WHAT THE EXERCISE ASKS: Retype the data below verbatim; pictures do not belong in the copy.

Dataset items
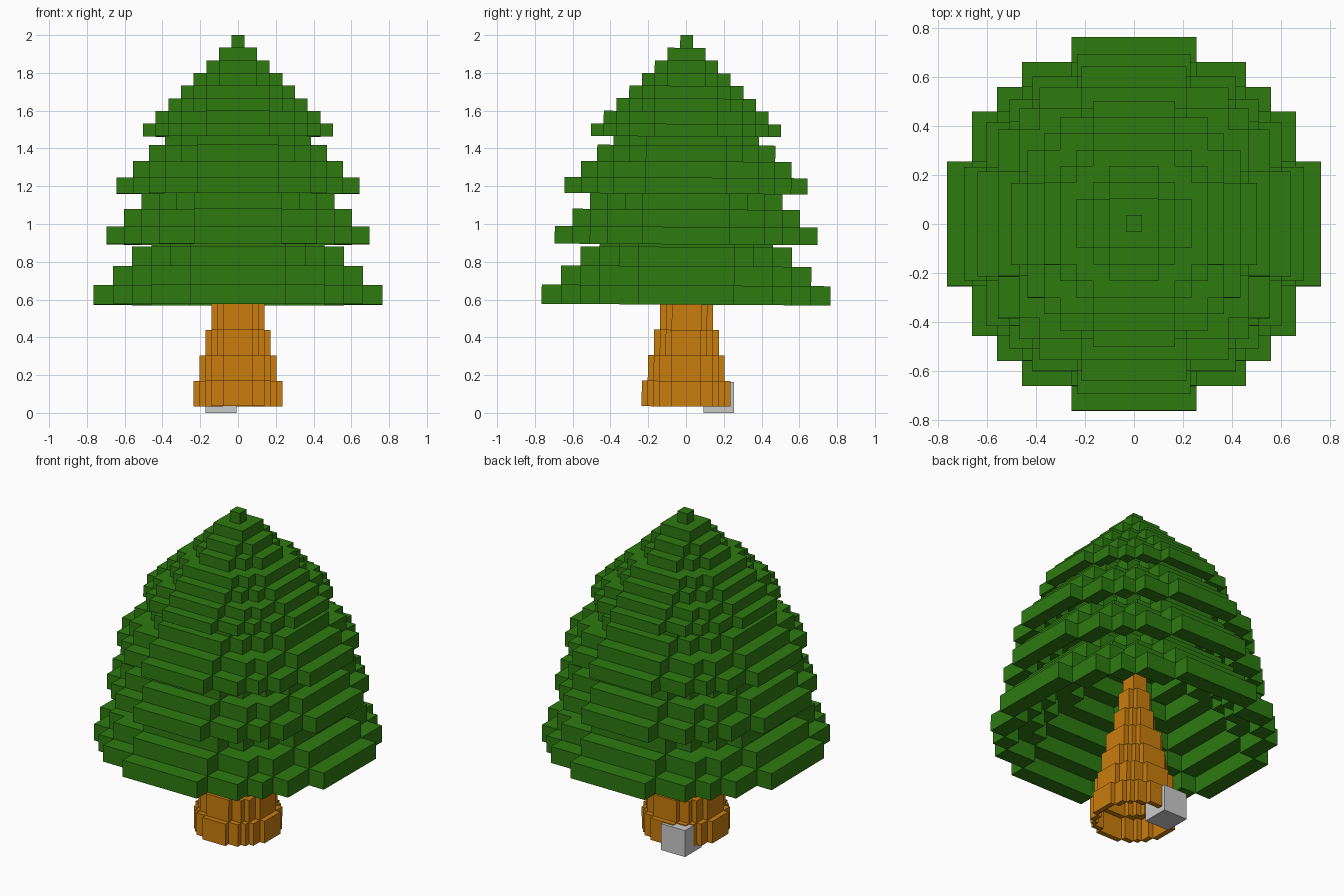
import bpy, bmesh, math
from mathutils import Matrix, Vector

if "Cube" in bpy.data.objects:
    bpy.data.objects.remove(bpy.data.objects["Cube"])


def material(name, colour):
    m = bpy.data.materials.new(name)
    m.diffuse_color = (*colour, 1)
    m.use_nodes = True
    m.node_tree.nodes["Principled BSDF"].inputs["Base Color"].default_value = m.diffuse_color
    return m


green = material("leaf green", (0.026, 0.195, 0.005))
orange = material("bark orange", (0.59, 0.205, 0.004))
grey = material("light grey", (0.6, 0.6, 0.6))

DIRS = [Vector(d) for d in ((1, 0, 0), (-1, 0, 0), (0, 1, 0),
                            (0, -1, 0), (0, 0, 1), (0, 0, -1))]


def block_object(name, cells, size, origin, mat, tilt=0.0):
    """Block-built mesh holding only the outward faces of the filled cells."""
    bm = bmesh.new()
    for cell in cells:
        c = Vector(cell)
        for d in DIRS:
            if tuple(int(v) for v in c + d) in cells:
                continue
            u = Vector((d.y, d.z, d.x))
            v = d.cross(u)
            corners = [c + (d + u * a + v * b) * 0.5
                       for a, b in ((-1, -1), (1, -1), (1, 1), (-1, 1))]
            bm.faces.new([bm.verts.new((p.x * size[0], p.y * size[1],
                                        (p.z + 0.5) * size[2])) for p in corners])
    bmesh.ops.remove_doubles(bm, verts=bm.verts, dist=1e-4)
    bm.transform(Matrix.Translation(origin) @ Matrix.Rotation(tilt, 4, 'X'))
    me = bpy.data.meshes.new(name)
    bm.to_mesh(me)
    bm.free()
    me.materials.append(mat)
    ob = bpy.data.objects.new(name, me)
    bpy.context.collection.objects.link(ob)
    return ob


# Hollow stepped cone: eight one-block-wide rings shrinking to a single block
cone = {(x, y, z) for z in range(8) for x in range(-7, 8) for y in range(-7, 8)
        if math.floor(math.hypot(x, y) + 0.5) == 7 - z}

TILT = math.radians(-0.35)

# Foliage tiers: base height and block size
for i, (base, s) in enumerate(((0.573, 0.1019), (0.892, 0.0927),
                               (1.16, 0.0857), (1.463, 0.0671))):
    block_object(f"foliage_tier_{i + 1}", cone, (s, s, s), (0, 0, base), green, TILT)

# Tapering trunk made of tall blocks
block_object("trunk", cone, (0.0313, 0.0313, 0.1352), (0, 0, 0.034), orange, TILT)

# Small block at the foot of the trunk
block_object("foot_block", {(0, 0, 0)}, (0.163, 0.163, 0.163),
             (-0.09, 0.173, 0), grey)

SOLUTION:
import bpy, bmesh, math
from mathutils import Matrix, Vector

if "Cube" in bpy.data.objects:
    bpy.data.objects.remove(bpy.data.objects["Cube"])


def material(name, colour):
    m = bpy.data.materials.new(name)
    m.diffuse_color = (*colour, 1)
    m.use_nodes = True
    m.node_tree.nodes["Principled BSDF"].inputs["Base Color"].default_value = m.diffuse_color
    return m


green = material("leaf green", (0.026, 0.195, 0.005))
orange = material("bark orange", (0.59, 0.205, 0.004))
grey = material("light grey", (0.6, 0.6, 0.6))

DIRS = [Vector(d) for d in ((1, 0, 0), (-1, 0, 0), (0, 1, 0),
                            (0, -1, 0), (0, 0, 1), (0, 0, -1))]


def block_object(name, cells, size, origin, mat, tilt=0.0):
    """Block-built mesh holding only the outward faces of the filled cells."""
    bm = bmesh.new()
    for cell in cells:
        c = Vector(cell)
        for d in DIRS:
            if tuple(int(v) for v in c + d) in cells:
                continue
            u = Vector((d.y, d.z, d.x))
            v = d.cross(u)
            corners = [c + (d + u * a + v * b) * 0.5
                       for a, b in ((-1, -1), (1, -1), (1, 1), (-1, 1))]
            bm.faces.new([bm.verts.new((p.x * size[0], p.y * size[1],
                                        (p.z + 0.5) * size[2])) for p in corners])
    bmesh.ops.remove_doubles(bm, verts=bm.verts, dist=1e-4)
    bm.transform(Matrix.Translation(origin) @ Matrix.Rotation(tilt, 4, 'X'))
    me = bpy.data.meshes.new(name)
    bm.to_mesh(me)
    bm.free()
    me.materials.append(mat)
    ob = bpy.data.objects.new(name, me)
    bpy.context.collection.objects.link(ob)
    return ob


# Hollow stepped cone: eight one-block-wide rings shrinking to a single block
cone = {(x, y, z) for z in range(8) for x in range(-7, 8) for y in range(-7, 8)
        if math.floor(math.hypot(x, y) + 0.5) == 7 - z}

TILT = math.radians(-0.35)

# Foliage tiers: base height and block size
for i, (base, s) in enumerate(((0.573, 0.1019), (0.892, 0.0927),
                               (1.16, 0.0857), (1.463, 0.0671))):
    block_object(f"foliage_tier_{i + 1}", cone, (s, s, s), (0, 0, base), green, TILT)

# Tapering trunk made of tall blocks
block_object("trunk", cone, (0.0313, 0.0313, 0.1352), (0, 0, 0.034), orange, TILT)

# Small block at the foot of the trunk
block_object("foot_block", {(0, 0, 0)}, (0.163, 0.163, 0.163),
             (-0.09, 0.173, 0), grey)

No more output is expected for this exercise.